_Problem_
Go through the data and copy each line where the string "ROWS" appears.

--------------------------------

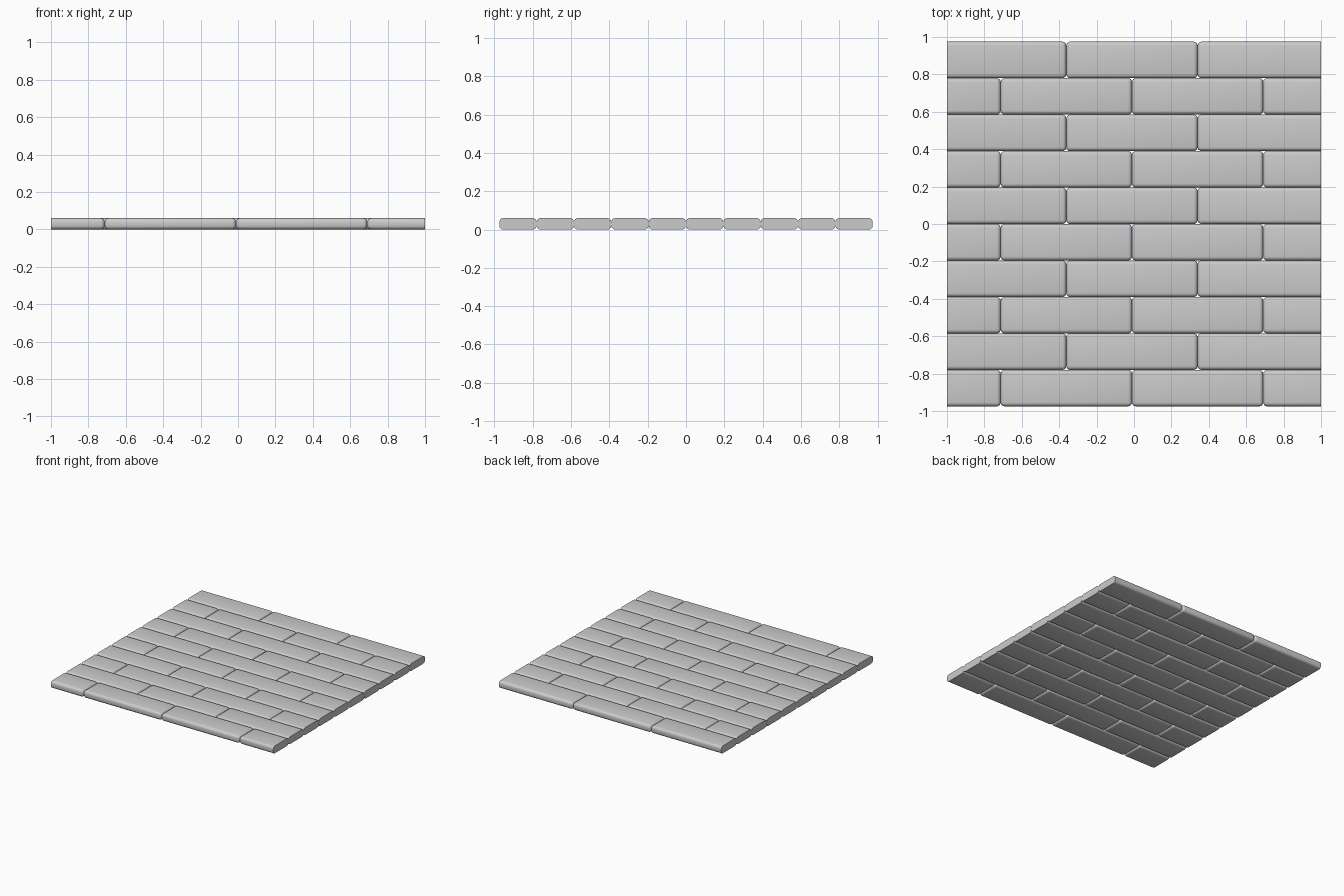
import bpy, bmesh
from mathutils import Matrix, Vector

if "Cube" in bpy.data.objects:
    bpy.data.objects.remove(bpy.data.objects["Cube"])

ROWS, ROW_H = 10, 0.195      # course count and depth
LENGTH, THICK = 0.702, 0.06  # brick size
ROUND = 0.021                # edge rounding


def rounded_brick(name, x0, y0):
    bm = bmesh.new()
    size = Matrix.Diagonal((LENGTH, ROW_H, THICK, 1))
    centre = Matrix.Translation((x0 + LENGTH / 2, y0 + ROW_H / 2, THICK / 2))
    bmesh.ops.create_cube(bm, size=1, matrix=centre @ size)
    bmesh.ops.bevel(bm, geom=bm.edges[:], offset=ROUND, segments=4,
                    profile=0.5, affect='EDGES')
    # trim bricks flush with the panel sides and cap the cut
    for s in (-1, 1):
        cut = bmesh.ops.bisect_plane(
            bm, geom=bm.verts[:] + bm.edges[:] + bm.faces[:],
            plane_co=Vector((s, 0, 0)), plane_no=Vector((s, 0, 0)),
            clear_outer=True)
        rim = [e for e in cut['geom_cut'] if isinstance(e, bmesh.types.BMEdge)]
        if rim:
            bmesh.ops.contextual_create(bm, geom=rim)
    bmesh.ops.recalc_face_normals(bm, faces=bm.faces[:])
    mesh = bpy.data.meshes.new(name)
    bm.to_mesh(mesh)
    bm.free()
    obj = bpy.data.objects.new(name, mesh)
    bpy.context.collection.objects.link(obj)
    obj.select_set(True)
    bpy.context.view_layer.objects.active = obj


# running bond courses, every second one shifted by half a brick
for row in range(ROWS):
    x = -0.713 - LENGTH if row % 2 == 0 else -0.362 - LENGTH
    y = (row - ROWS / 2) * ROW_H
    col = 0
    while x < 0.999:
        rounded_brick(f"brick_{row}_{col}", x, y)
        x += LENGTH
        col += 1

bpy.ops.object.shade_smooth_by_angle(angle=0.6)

--------------------------------

_Response to the exercise_
ROWS, ROW_H = 10, 0.195      # course count and depth
for row in range(ROWS):
    y = (row - ROWS / 2) * ROW_H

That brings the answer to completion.